In addition to showing up at work, doing a fantastic job, keeping hearth and home moving along with enthusiasm and brilliance (and looking great all the while,) you maintain a second career as social secretary to your children.
This is the reality of many working moms and for the most part, all is well.
We handle it with grace and flexibility.
And then, there are times when our child throws another ball into the collection that we are juggling, and we must say no in order to maintain our sanity and the equilibrium of the family.
For the most part, my “no’s” are met with acceptance. But there are times when my “no” is met with a litany of complaints, whining, pleas and begging. You would think that I was denying my little darling food and shelter based on the severity of the emotion employed and guilt attempted.

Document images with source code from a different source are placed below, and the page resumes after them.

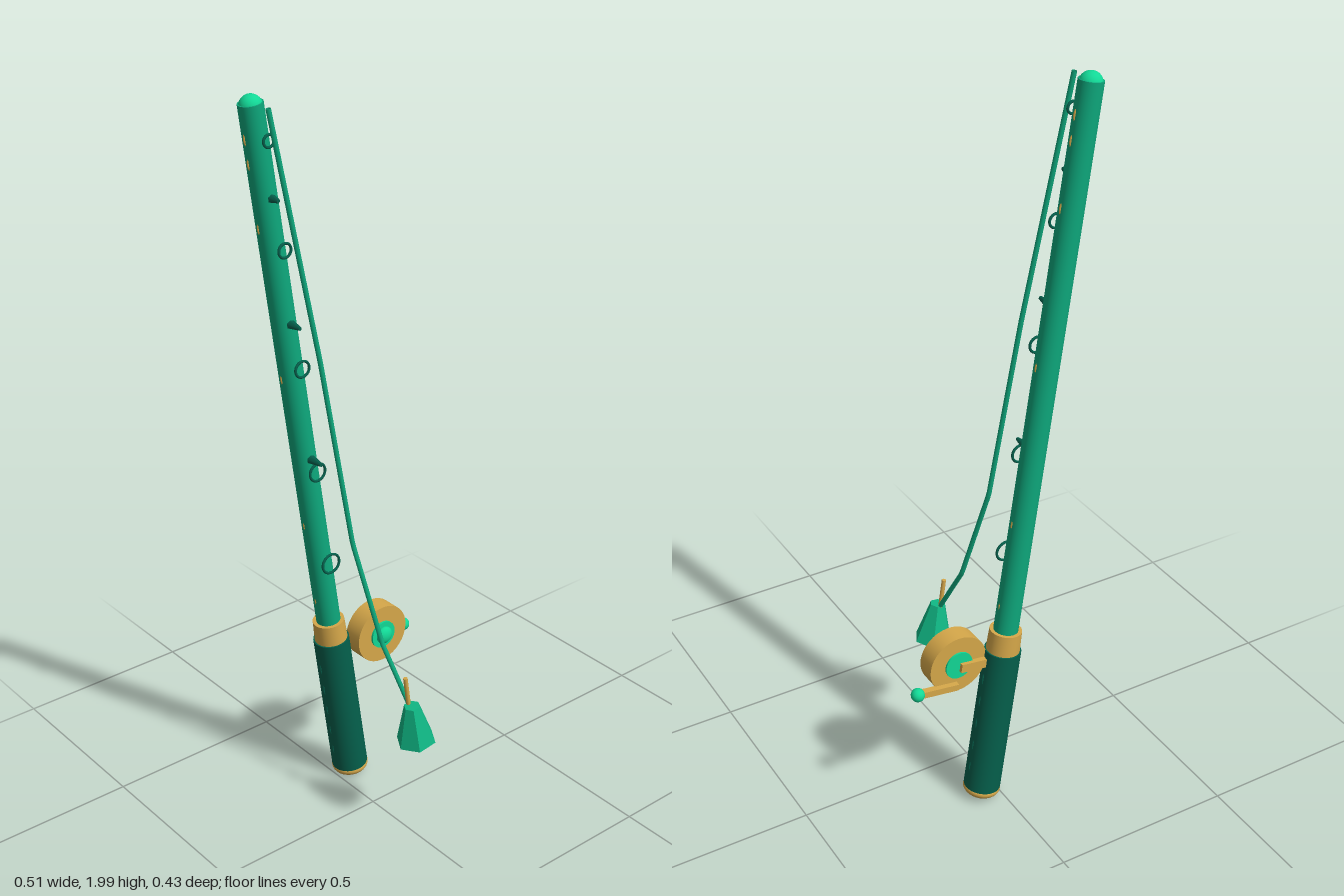
import * as THREE from 'three';

const material = (color, extra = {}) => new THREE.MeshStandardMaterial({ color, ...extra });
const GREEN = material(0x0ea87c);
const DARK = material(0x04604c);
const BRIGHT = material(0x12d896);
const GOLD = material(0xd6a84a);
const FACETED = material(0x10b885, { flatShading: true });

const TILT = 0.1405;
const ROD_Z = -0.16;

export function createModel() {
  const model = new THREE.Group();
  model.name = 'fishingRod';

  // Everything on the rod is built upright, then leaned over
  const rod = new THREE.Group();
  rod.name = 'rodAssembly';
  rod.position.set(0.051, 0, ROD_Z);
  rod.rotation.z = TILT;
  model.add(rod);

  const add = (parent, name, geometry, mat, x, y, z) => {
    const mesh = new THREE.Mesh(geometry, mat);
    mesh.name = name;
    mesh.position.set(x, y, z);
    parent.add(mesh);
    return mesh;
  };
  const along = (height) => height / Math.cos(TILT);
  const post = (name, mat, rTop, rBottom, y0, y1) =>
    add(rod, name, new THREE.CylinderGeometry(rTop, rBottom, along(y1 - y0), 32), mat, 0, along((y0 + y1) / 2), 0);

  // Pole, grip, collar and end caps
  post('pole', GREEN, 0.031, 0.033, 0.45, 1.98);
  post('grip', DARK, 0.049, 0.05, 0.04, 0.475);
  post('collar', GOLD, 0.043, 0.045, 0.47, 0.535);
  add(rod, 'tipBall', new THREE.SphereGeometry(0.029, 24, 16), BRIGHT, 0, along(1.971), 0);
  const buttCap = add(rod, 'buttCap', new THREE.SphereGeometry(0.051, 28, 16), GOLD, 0, along(0.034), 0);
  buttCap.scale.y = 0.5;

  // Thin bindings that just break the surface of the pole and the grip
  [0.61, 0.85, 1.28, 1.68, 1.84, 1.9].forEach((y) =>
    add(rod, 'binding', new THREE.TorusGeometry(0.031, 0.0035, 6, 28), GOLD, 0, along(y), 0));
  for (let i = 0; i < 5; i++) {
    add(rod, 'gripRib', new THREE.TorusGeometry(0.049, 0.0035, 6, 28), DARK, 0, along(0.11 + i * 0.07), 0);
  }

  // Line guides: rings in front of the pole, shrinking toward the tip
  [0.74, 1.02, 1.315, 1.63, 1.9].forEach((y, i) =>
    add(rod, 'guideRing', new THREE.TorusGeometry(0.027 - i * 0.003, 0.0035, 8, 24), DARK, 0, along(y), 0.052));

  // Tapered guide stems
  [[1.05, 0.074], [1.43, 0.068], [1.755, 0.055]].forEach(([y, reach]) => {
    const stem = add(rod, 'guideStem', new THREE.CylinderGeometry(0.005, 0.014, reach - 0.02, 6), DARK, 0, along(y), (reach + 0.02) / 2);
    stem.rotation.x = Math.PI / 2;
  });

  // Reel: drum, hub and front knob on a z axis
  const reel = new THREE.Group();
  reel.name = 'reel';
  reel.position.set(0.112, 0.465, 0);
  reel.rotation.z = TILT;
  model.add(reel);
  const disc = (name, r, z0, z1, mat) => {
    const mesh = add(reel, name, new THREE.CylinderGeometry(r, r, z1 - z0, 36), mat, 0, 0, (z0 + z1) / 2);
    mesh.rotation.x = Math.PI / 2;
  };
  disc('reelDrum', 0.083, -0.15, -0.096, GOLD);
  disc('reelHub', 0.039, -0.155, -0.09, BRIGHT);
  const knob = add(reel, 'reelKnob', new THREE.SphereGeometry(0.025, 24, 16), BRIGHT, 0, 0, -0.088);
  knob.scale.z = 0.6;
  add(reel, 'reelFoot', new THREE.BoxGeometry(0.085, 0.025, 0.018), GOLD, -0.045, -0.005, -0.156);

  // Crank arm and its ball
  add(reel, 'crankArm', new THREE.BoxGeometry(0.115, 0.018, 0.018), GOLD, 0.056, -0.062, -0.156);
  add(reel, 'crankBall', new THREE.SphereGeometry(0.0185, 20, 14), BRIGHT, 0.117, -0.062, -0.156);

  // Hanging line with soft bends at a few points
  const points = [
    [-0.228, 1.98, -0.093], [-0.127, 1.35, -0.046], [-0.066, 0.85, -0.002],
    [-0.028, 0.57, 0.072], [-0.007, 0.42, 0.153],
  ].map((p) => new THREE.Vector3(...p));
  const line = new THREE.CurvePath();
  for (let i = 1; i < points.length; i++) line.add(new THREE.LineCurve3(points[i - 1], points[i]));
  add(model, 'line', new THREE.TubeGeometry(line, 96, 0.0065, 8, false),
    material(0x0ea87c, { side: THREE.DoubleSide }), 0, 0, 0);

  // Six-sided weight with a pin on top
  const weight = new THREE.Group();
  weight.name = 'weight';
  weight.position.set(0.001, 0.361, 0.168);
  weight.rotation.z = TILT;
  model.add(weight);
  const body = add(weight, 'weightBody', new THREE.CylinderGeometry(0.022, 0.054, 0.115, 6), FACETED, 0, 0, 0);
  body.rotation.y = Math.PI / 6;
  add(weight, 'weightPin', new THREE.CylinderGeometry(0.006, 0.006, 0.095, 12), GOLD, 0, 0.094, -0.014);

  return model;
}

When this happens, it takes everything I have to remain reasonable. I manage to say things like “I know it is disappointing honey, but we can’t go,” or, “hmmm, I wonder if we could make a plan to do that at some other time in the future?”
But inside I am thinking “How ungrateful!
Doesn’t he know that I arranged 3 play dates, purchased the Chanukah gift he has been wishing for and signed him up for softball this morning? How is it possible that he would be so unreasonable now just because I am saying no?”
A profound sense of disappointment comes over me. I feel unappreciated. There is a part of me that wants him to know all that I do for him each and every day. Now who is being unreasonable?
It is in those moments that I realize I am stretching myself too thin.
Everything I do for my children is done because I adore them and I want them to be happy, well taken care of and healthy. I wouldn’t have it any other way.
If my child is upset because I say no, it is not an indictment of my mothering skills. He is not telling me that he doesn’t appreciate me. He is simply reacting to his own disappointment in the moment. If I am taking care of myself, then I can calmly care for him.
Do we expect our children to appreciate what we do for them?
Absolutely! Just as we expect them to appreciate their world, all that they have been given and the opportunities ahead.
And you know what?

Author's Bio: 

Jamee Tenzer is a professional certified life and career coach for working mothers and women in the entertainment industry. She is a published writer and a Facilitator and Trainer for the International Coach Academy.